He once commanded the 1st Marine Expeditionary Force at Camp Pendleton.
Out of uniform, Zinni was a troubleshooter for the U.S. government in Africa, Asia and Europe and served as special envoy to the Middle East under the Bush administration for a time before his reservations over the Iraq war and its aftermath caused him to resign and oppose it.
Not even Zinni's resumé could shield him from the accusations that followed.
"I've been called a traitor and a turncoat for mentioning these things," said Zinni, 60. The problems in Iraq are being caused, he said, by poor planning and shortsightedness, such as disbanding the Iraqi army and being unable to provide security.
Zinni said the United States must now rely on the U.N. to pull its "chestnuts out of the fire in Iraq."
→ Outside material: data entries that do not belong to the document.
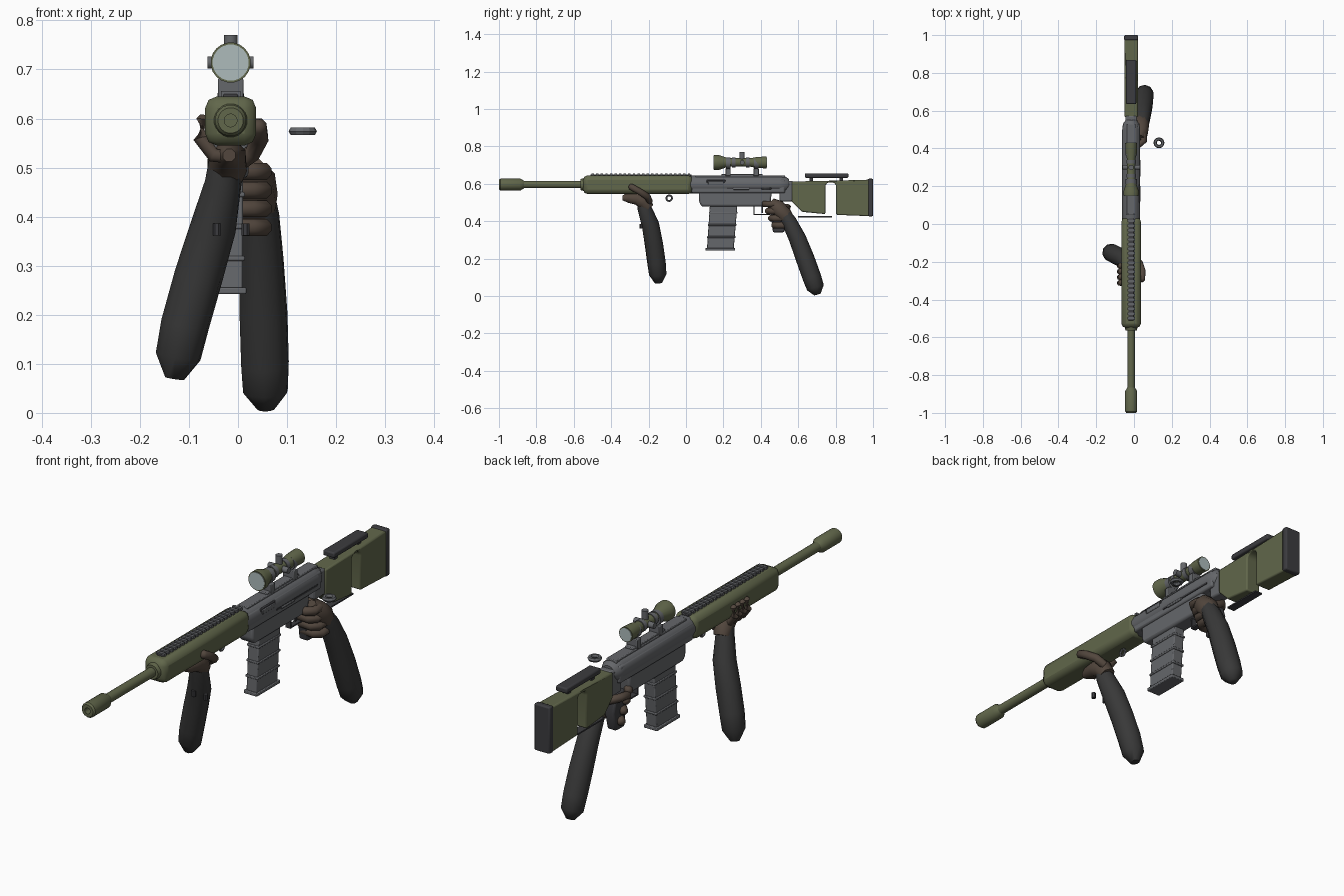
import bpy, bmesh, math
from mathutils import Vector

if "Cube" in bpy.data.objects:
    bpy.data.objects.remove(bpy.data.objects["Cube"])

CX, AZ = -0.015, 0.596          # gun centre plane and bore height


def material(name, rgb):
    m = bpy.data.materials.new(name)
    m.diffuse_color = (*rgb, 1)
    m.use_nodes = True
    m.node_tree.nodes["Principled BSDF"].inputs["Base Color"].default_value = m.diffuse_color
    return m


OLIVE = material("olive", (0.12, 0.135, 0.07))
STEEL = material("steel", (0.13, 0.135, 0.145))
DARK = material("dark", (0.045, 0.045, 0.05))
CLOTH = material("cloth", (0.04, 0.04, 0.04))
GLOVE = material("glove", (0.085, 0.062, 0.047))
GLASS = material("glass", (0.42, 0.5, 0.5))


def finish(name, bm, mat, bevel=0, smooth=35):
    bmesh.ops.recalc_face_normals(bm, faces=bm.faces)
    me = bpy.data.meshes.new(name)
    bm.to_mesh(me)
    bm.free()
    ob = bpy.data.objects.new(name, me)
    bpy.context.collection.objects.link(ob)
    me.materials.append(mat)
    if bevel:
        b = ob.modifiers.new("bevel", 'BEVEL')
        b.width, b.segments, b.limit_method = bevel, 2, 'ANGLE'
    bpy.ops.object.select_all(action='DESELECT')
    ob.select_set(True)
    bpy.context.view_layer.objects.active = ob
    bpy.ops.object.shade_smooth_by_angle(angle=math.radians(smooth))
    return ob


def box(name, xs, ys, zs, mat, bevel=0.003):
    bm = bmesh.new()
    bmesh.ops.create_cube(bm, size=1)
    for v in bm.verts:
        v.co = [(a + b) / 2 + c * (b - a) for c, (a, b) in zip(v.co, (xs, ys, zs))]
    return finish(name, bm, mat, bevel)


def mid(h):
    return (CX - h, CX + h)


def side_profile(name, pts, half, mat, bevel=0.004):
    """Outline in y, z extruded across the gun."""
    bm = bmesh.new()
    f = bm.faces.new([bm.verts.new((CX - half, y, z)) for y, z in pts])
    ext = bmesh.ops.extrude_face_region(bm, geom=[f])
    bmesh.ops.translate(bm, vec=(2 * half, 0, 0),
                        verts=[g for g in ext["geom"] if isinstance(g, bmesh.types.BMVert)])
    return finish(name, bm, mat, bevel)


def loft(name, path, n, mat, axis=None, smooth=35):
    """Rings of given radius along a path; fixed axis for turned parts."""
    bm = bmesh.new()
    P = [Vector(p) for p, r in path]
    rings = []
    for i, (p, r) in enumerate(path):
        t = Vector(axis) if axis else (P[min(i + 1, len(P) - 1)] - P[max(i - 1, 0)])
        q = t.to_track_quat('Z', 'Y')
        ring = []
        for k in range(n):
            a = 2 * math.pi * (k + 0.5) / n
            ring.append(bm.verts.new(P[i] + q @ Vector((r * math.cos(a), r * math.sin(a), 0))))
        rings.append(ring)
    for a, b in zip(rings, rings[1:]):
        for k in range(n):
            bm.faces.new((a[k], a[(k + 1) % n], b[(k + 1) % n], b[k]))
    bm.faces.new(rings[0])
    bm.faces.new(rings[-1])
    return finish(name, bm, mat, smooth=smooth)


def turned(name, prof, z, mat, n=20):
    return loft(name, [((CX, y, z), r) for y, r in prof], n, mat, axis=(0, 1, 0))


def torus(name, loc, R, r, mat, along_x=False):
    bpy.ops.mesh.primitive_torus_add(location=loc, major_radius=R, minor_radius=r,
                                     major_segments=12, minor_segments=6,
                                     rotation=(0, math.pi / 2 if along_x else 0, 0))
    ob = bpy.context.object
    ob.name = name
    ob.data.materials.append(mat)


# barrel and muzzle brake with recessed bore
turned("barrel", [(-0.9, .02), (-0.54, .02)], AZ, OLIVE)
turned("muzzle_brake", [(-.97, .013), (-1, .013), (-1, .026), (-.992, .032), (-.885, .032),
                        (-.865, .02)], AZ, OLIVE)

# handguard with chamfered cross-section, and its rail
box("handguard", mid(.052), (-.55, .035), (.545, .645), OLIVE, .024)
turned("barrel_collar", [(-.565, .03), (-.54, .036)], AZ, OLIVE)
box("rail_base", mid(.015), (-.51, .03), (.64, .65), DARK)
for i in range(22):
    y = -.505 + i * .0245
    box("rail_tooth", mid(.02), (y, y + .013), (.644, .656), STEEL, 0)
for i in range(5):
    y = -.47 + i * .1
    for s in (-1, 1):
        x = CX + s * .036
        box("handguard_vent", (x - .004, x + .004), (y, y + .035), (.632, .641), DARK)

# receiver
turned("upper_receiver", [(.01, .045), (.025, .048), (.5, .048), (.53, .044), (.55, .03)], AZ, STEEL)
box("receiver_body", mid(.043), (.03, .53), (.55, .625), STEEL, .008)
box("receiver_top", mid(.024), (.05, .53), (.62, .645), STEEL)
side_profile("lower_receiver", [(.07, .57), (.07, .5), (.085, .478), (.45, .478), (.46, .57)],
             .036, STEEL, .01)
box("ejection_port_frame", (.02, .032), (.11, .21), (.588, .622), DARK)
box("ejection_port", (.02, .035), (.118, .202), (.595, .615), STEEL)
box("bolt_track", (.02, .031), (.22, .5), (.572, .58), DARK, 0)
box("bolt_handle", (.02, .034), (.25, .34), (.568, .578), STEEL)
box("stock_adapter", mid(.03), (.5, .575), (.505, .615), STEEL, .008)

# magazine with ribs and base plate
side_profile("magazine", [(.128, .49), (.275, .49), (.255, .25), (.112, .25)], .025, STEEL)
for z in (.315, .38, .445):
    d = (z - .25) * .07
    box("magazine_rib", mid(.029), (.108 + d, .261 + d), (z - .005, z + .005), STEEL)
box("magazine_base", mid(.032), (.104, .263), (.242, .256), STEEL)

# pistol grip, trigger and guard
side_profile("pistol_grip", [(.44, .49), (.525, .49), (.545, .42), (.525, .34), (.465, .34), (.455, .42)],
             .022, DARK, .008)
box("trigger_guard", mid(.012), (.36, .45), (.432, .438), DARK, 0)
box("trigger_guard_front", mid(.012), (.36, .367), (.435, .48), DARK, 0)
box("trigger", mid(.005), (.405, .413), (.445, .48), DARK, 0)

# stock with an arched slot open at the bottom
arch = [(.774 + .029 * math.cos(a), .583 + .027 * math.sin(a))
        for a in [math.pi * k / 8 for k in range(8, -1, -1)]]
side_profile("stock", [(.565, .612), (.565, .505), (.62, .45), (.745, .438)] + arch +
             [(.803, .434), (.98, .427), (.98, .622), (.8, .617)], .035, OLIVE, .006)
box("butt_pad", mid(.037), (.973, 1.0), (.426, .627), DARK, .006)
box("cheek_rest", mid(.027), (.635, .868), (.632, .656), DARK, .006)
for y in (.67, .83):
    box("cheek_rest_post", mid(.012), (y - .01, y + .01), (.6, .64), DARK, 0)
box("lower_strip", mid(.018), (.6, .78), (.421, .427), DARK, 0)

# scope: body, lenses, turrets, mounts
SZ = .714
turned("scope_body", [(.155, .036), (.15, .036), (.15, .041), (.175, .041), (.225, .023), (.345, .023),
                      (.38, .03), (.43, .032), (.43, .027), (.425, .027)], SZ, OLIVE)
turned("scope_front_lens", [(.148, .037), (.16, .037)], SZ, GLASS)
turned("scope_rear_lens", [(.42, .028), (.432, .028)], SZ, GLASS)
for y, r in ((.255, .026), (.33, .026)):
    turned("scope_ring", [(y - .01, r), (y + .01, r)], SZ, STEEL)
loft("top_turret", [((CX, .3, SZ), .014), ((CX, .3, .77), .014)], 12, STEEL)
loft("side_turret", [((CX - .047, .3, SZ), .013), ((CX + .047, .3, SZ), .013)], 12, STEEL)
box("scope_base", mid(.02), (.19, .41), (.64, .652), STEEL)
for y in (.225, .375):
    box("scope_mount", mid(.026), (y - .014, y + .014), (.642, .682), STEEL)
    turned("mount_ring", [(y - .012, .03), (y + .012, .03)], SZ - .004, STEEL)

# loose washer, sling loop and two small pins
torus("loose_washer", (.132, .43, .574), .02, .009, STEEL)
torus("sling_loop", (CX, -.09, .523), .015, .005, STEEL, True)
for x in (-.043, .015):
    loft("small_pin", [((x, -.24, .362), .009), ((x, -.24, .386), .009)], 8, DARK)

# forearms
loft("front_arm", [((-.026, -.235, .52), .032), ((-.03, -.222, .47), .038), ((-.05, -.19, .38), .047),
                   ((-.08, -.172, .28), .05), ((-.108, -.158, .18), .05), ((-.122, -.151, .115), .047),
                   ((-.129, -.148, .07), .02)], 10, CLOTH, smooth=60)
loft("rear_arm", [((.042, .52, .45), .032), ((.045, .55, .4), .04), ((.048, .595, .31), .046),
                  ((.052, .637, .2), .05), ((.055, .673, .1), .05), ((.056, .692, .045), .047),
                  ((.057, .703, .008), .018)], 10, CLOTH, smooth=60)


def finger(name, pts, r):
    q = [(p, r) for p in pts]
    a, b = Vector(pts[-2]), Vector(pts[-1])
    q.append((tuple(b + (b - a).normalized() * r * .6), r * .5))
    loft(name, q, 8, GLOVE, smooth=60)


# front hand: palm below the handguard, fingers on -x, thumb on +x
loft("front_palm", [((-.028, -.205, .47), .034), ((-.022, -.225, .505), .042),
                    ((-.018, -.265, .522), .036), ((-.018, -.31, .525), .028),
                    ((-.018, -.34, .525), .014)], 8, GLOVE, smooth=60)
for i in range(4):
    y = -.315 + i * .03
    finger("front_finger", [(-.01, y, .522), (-.05, y, .525), (-.076, y + .003, .56),
                            (-.07, y + .005, .598)], .0155)
finger("front_thumb", [(-.005, -.195, .505), (.03, -.205, .53), (.045, -.25, .56), (.041, -.295, .585)], .018)

# rear hand wrapped round the grip
loft("rear_palm", [((.04, .555, .395), .032), ((.038, .525, .435), .045), ((.032, .485, .475), .045),
                   ((.025, .455, .498), .03)], 8, GLOVE, smooth=60)
for i in range(4):
    y, z = .425 + i * .017, .492 - i * .038
    finger("rear_finger", [(.05, y + .055, z), (.052, y + .015, z), (.03, y - .003, z),
                           (-.02, y, z), (-.045, y + .03, z)], .0185)
finger("rear_thumb", [(.02, .53, .46), (-.015, .545, .475), (-.042, .51, .48), (-.046, .46, .475)], .017)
"We're betting on the U.N., who we blew off and ridiculed during the run-up to the war," Zinni said. "Now we're back with hat in hand. It would be funny if not for the lives lost."
Several things have to happen to get Iraq back on course, whether the U.N. decides to step in or not, Zinni said.
Improving security for American forces and the Iraqi people is at the top of the list followed closely by helping the working class with economic projects.
But it's not the lack of a comprehensive American plan for Iraq nor the surging violence that has cost allied troops their lives – including about 30 Camp Pendleton Marines – that most concerns Zinni.
"In the end, the Iraqis themselves have to want to rebuild their country more than we do," Zinni said. "But I don't see that right now. I see us doing everything.
"I spent two years in Vietnam, and I've seen this movie before," he said. "They have to be willing to do more or else it is never going to work."
Last night at the Kroc institute during his speech "From the Battlefield to the Negotiating Table: Preventing Deadly Conflict," Zinni detailed the approach he believes the United States should take in the Middle East.
He told an overflow crowd that the United States tries to grapple with individual issues in Middle East instead of seeing them as elements of a broader question.
"We need to step back and get a grand strategy," he said.